__Work instruction__
How many lines in the records below hold the string "outline"? Answer with the number alone.

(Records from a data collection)
##########

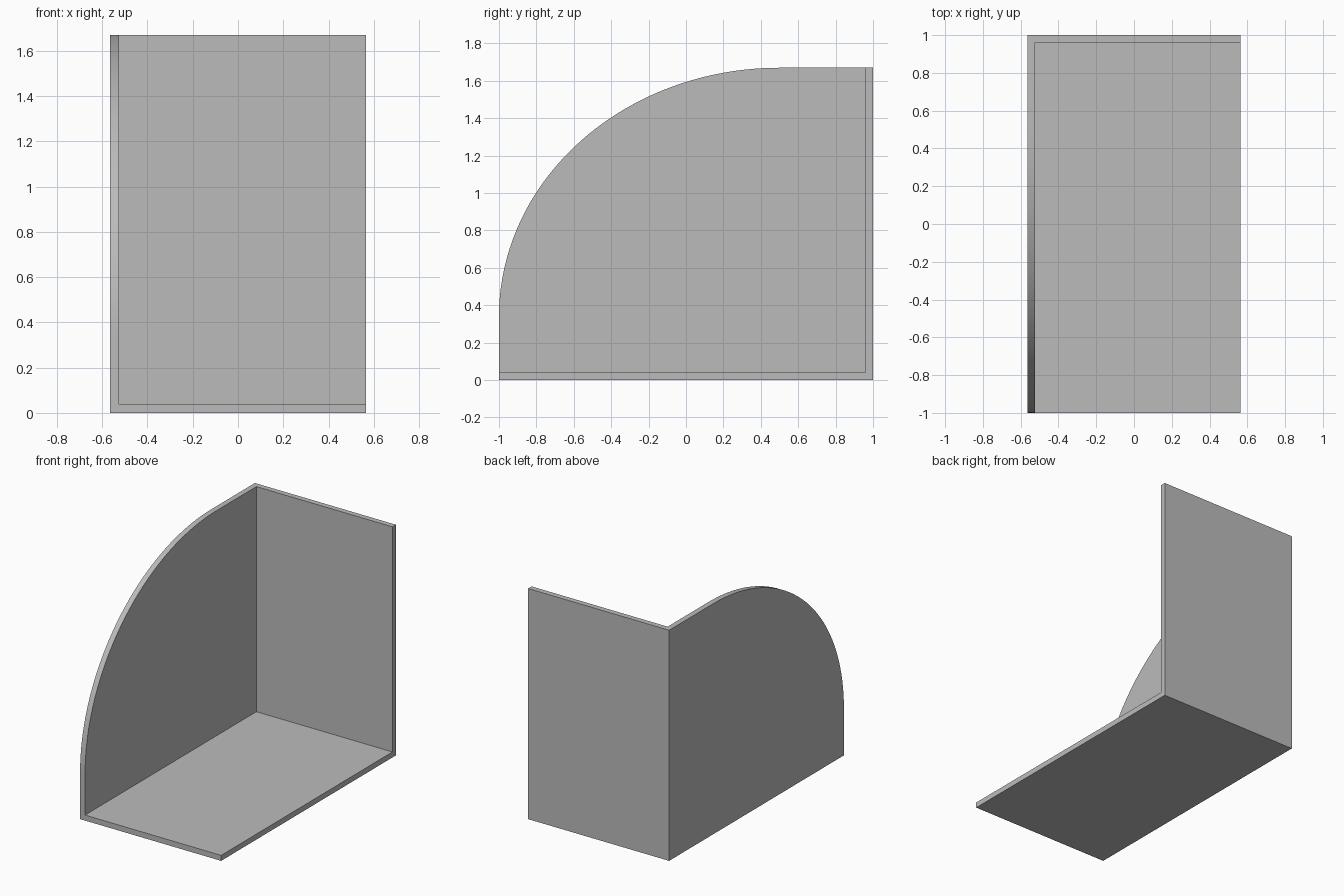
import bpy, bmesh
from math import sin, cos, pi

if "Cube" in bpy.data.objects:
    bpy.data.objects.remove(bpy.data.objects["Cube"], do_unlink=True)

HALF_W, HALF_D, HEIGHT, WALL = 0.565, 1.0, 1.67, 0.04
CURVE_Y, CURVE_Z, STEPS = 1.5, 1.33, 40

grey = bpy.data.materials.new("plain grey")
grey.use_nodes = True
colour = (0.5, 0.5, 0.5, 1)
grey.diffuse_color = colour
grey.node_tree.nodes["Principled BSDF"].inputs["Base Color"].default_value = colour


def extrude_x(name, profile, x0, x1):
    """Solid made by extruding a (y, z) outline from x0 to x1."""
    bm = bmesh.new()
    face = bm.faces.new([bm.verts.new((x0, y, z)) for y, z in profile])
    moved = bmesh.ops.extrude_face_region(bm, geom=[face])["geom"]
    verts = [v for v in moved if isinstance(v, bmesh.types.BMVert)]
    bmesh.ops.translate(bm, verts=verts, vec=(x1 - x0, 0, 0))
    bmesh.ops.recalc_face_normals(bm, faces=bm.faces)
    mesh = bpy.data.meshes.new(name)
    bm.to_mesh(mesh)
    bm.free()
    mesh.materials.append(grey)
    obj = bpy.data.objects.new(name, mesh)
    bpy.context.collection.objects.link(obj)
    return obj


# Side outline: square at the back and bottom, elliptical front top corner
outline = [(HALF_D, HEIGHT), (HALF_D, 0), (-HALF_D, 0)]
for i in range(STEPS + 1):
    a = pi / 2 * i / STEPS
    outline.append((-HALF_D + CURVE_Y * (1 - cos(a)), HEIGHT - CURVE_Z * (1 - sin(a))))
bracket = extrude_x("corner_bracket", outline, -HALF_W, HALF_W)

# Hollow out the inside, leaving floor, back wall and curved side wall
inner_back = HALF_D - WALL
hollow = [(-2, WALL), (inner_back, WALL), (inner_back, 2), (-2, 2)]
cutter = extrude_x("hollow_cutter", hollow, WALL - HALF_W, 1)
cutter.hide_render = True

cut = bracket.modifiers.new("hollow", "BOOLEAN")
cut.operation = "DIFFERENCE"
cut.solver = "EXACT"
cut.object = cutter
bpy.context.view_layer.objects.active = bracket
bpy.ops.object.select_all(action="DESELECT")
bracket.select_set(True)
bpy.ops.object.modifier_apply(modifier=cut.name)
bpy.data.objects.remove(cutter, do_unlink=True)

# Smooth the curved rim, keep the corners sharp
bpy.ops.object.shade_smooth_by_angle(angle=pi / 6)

##########

__Written solution__
5